# EXERCISE INSTRUCTIONS:
The lines you return should be those containing the string "steps", taken from the data below.

=======

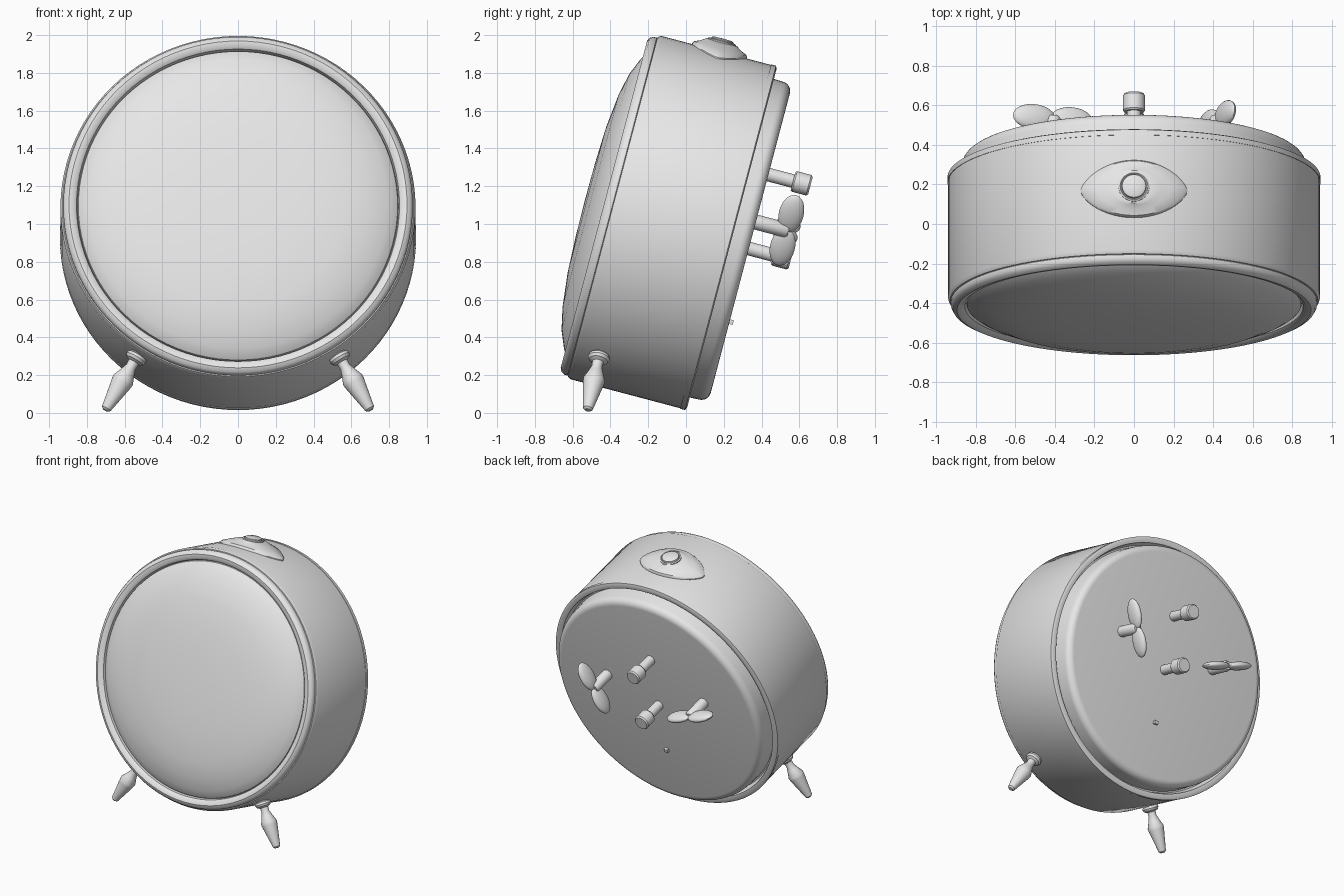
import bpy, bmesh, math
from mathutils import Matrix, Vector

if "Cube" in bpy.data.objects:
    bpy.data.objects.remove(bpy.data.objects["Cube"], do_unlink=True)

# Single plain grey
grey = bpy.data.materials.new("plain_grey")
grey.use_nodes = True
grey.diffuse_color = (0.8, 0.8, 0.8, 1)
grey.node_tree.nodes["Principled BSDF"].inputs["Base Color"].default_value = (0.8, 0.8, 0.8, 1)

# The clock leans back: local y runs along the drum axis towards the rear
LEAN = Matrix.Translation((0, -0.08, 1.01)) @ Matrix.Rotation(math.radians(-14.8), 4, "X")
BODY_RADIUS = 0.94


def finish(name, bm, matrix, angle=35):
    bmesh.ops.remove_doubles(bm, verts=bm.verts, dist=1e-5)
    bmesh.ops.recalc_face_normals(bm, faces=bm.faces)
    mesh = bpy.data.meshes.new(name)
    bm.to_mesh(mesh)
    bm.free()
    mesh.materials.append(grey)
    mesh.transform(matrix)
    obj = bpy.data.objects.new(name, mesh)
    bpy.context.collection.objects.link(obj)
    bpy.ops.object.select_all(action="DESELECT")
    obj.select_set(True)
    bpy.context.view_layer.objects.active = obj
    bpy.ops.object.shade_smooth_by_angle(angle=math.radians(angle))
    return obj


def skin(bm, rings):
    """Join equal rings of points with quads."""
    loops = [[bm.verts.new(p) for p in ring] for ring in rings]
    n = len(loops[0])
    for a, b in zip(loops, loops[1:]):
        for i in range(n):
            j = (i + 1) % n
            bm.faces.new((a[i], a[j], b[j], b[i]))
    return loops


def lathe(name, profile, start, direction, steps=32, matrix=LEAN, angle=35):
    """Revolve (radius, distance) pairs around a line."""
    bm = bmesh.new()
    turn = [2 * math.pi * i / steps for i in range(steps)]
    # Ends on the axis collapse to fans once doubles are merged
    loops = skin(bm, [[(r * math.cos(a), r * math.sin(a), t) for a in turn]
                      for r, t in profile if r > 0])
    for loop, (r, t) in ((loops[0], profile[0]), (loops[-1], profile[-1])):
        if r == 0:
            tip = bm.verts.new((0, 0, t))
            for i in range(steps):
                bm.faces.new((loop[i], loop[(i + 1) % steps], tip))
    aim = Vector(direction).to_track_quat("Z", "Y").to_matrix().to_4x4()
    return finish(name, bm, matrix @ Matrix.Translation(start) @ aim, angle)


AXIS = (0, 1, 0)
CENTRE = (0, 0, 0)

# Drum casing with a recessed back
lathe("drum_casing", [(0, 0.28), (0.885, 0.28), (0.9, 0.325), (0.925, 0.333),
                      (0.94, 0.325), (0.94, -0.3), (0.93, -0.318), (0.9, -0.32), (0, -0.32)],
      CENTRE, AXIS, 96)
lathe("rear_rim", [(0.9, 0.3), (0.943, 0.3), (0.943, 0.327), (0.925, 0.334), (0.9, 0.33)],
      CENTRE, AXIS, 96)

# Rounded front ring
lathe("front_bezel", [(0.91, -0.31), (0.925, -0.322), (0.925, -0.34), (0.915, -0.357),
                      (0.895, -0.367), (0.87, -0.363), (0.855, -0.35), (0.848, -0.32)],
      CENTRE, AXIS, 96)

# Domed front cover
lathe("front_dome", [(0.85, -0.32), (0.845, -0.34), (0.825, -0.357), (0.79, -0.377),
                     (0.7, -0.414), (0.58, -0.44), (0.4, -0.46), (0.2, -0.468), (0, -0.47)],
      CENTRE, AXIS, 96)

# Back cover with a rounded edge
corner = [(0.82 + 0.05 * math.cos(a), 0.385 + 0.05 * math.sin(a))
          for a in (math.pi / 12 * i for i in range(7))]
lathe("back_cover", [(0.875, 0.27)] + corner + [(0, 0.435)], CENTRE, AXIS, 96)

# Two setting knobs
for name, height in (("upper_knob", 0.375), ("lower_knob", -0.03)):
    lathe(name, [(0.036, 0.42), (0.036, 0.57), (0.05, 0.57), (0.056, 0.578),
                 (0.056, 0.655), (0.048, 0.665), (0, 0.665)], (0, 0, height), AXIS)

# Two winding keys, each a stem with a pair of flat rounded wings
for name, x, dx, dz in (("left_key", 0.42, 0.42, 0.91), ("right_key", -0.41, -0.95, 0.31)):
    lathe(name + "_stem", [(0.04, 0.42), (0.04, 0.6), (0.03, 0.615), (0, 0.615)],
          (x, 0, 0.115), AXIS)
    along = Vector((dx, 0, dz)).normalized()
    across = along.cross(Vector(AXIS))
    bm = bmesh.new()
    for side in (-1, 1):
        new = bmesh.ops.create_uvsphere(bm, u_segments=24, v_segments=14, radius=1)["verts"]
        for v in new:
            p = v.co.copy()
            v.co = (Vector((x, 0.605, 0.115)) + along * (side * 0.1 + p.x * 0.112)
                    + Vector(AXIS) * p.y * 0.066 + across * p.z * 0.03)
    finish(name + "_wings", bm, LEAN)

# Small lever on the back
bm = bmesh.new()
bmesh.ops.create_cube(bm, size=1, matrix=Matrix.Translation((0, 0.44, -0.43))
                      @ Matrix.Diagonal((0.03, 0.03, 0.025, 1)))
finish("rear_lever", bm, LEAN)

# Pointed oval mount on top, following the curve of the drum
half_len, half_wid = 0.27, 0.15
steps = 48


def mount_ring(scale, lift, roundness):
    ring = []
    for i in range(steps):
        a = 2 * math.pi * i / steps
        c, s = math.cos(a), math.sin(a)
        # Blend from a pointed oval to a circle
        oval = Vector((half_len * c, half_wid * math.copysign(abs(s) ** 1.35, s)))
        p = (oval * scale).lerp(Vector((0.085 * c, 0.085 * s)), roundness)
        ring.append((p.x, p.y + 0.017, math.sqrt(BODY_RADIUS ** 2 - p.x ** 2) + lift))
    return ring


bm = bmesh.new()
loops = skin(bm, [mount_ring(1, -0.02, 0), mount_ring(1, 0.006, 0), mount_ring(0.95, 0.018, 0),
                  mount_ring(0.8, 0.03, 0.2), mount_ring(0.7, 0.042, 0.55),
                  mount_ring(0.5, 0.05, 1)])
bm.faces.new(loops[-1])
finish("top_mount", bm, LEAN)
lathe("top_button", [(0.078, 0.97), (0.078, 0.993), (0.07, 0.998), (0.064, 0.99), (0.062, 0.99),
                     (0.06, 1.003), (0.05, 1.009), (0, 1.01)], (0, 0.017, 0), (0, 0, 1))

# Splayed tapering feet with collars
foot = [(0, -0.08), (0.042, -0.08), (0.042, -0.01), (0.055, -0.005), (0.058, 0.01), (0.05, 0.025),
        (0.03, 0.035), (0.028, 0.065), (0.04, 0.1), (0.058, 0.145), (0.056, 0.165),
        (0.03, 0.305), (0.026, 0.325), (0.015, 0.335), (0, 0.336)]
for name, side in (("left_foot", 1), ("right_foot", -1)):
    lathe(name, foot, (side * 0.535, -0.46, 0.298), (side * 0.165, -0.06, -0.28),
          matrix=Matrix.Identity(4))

=======

# OUTPUT BELOW:
def lathe(name, profile, start, direction, steps=32, matrix=LEAN, angle=35):
    turn = [2 * math.pi * i / steps for i in range(steps)]
            for i in range(steps):
                bm.faces.new((loop[i], loop[(i + 1) % steps], tip))
steps = 48
    for i in range(steps):
        a = 2 * math.pi * i / steps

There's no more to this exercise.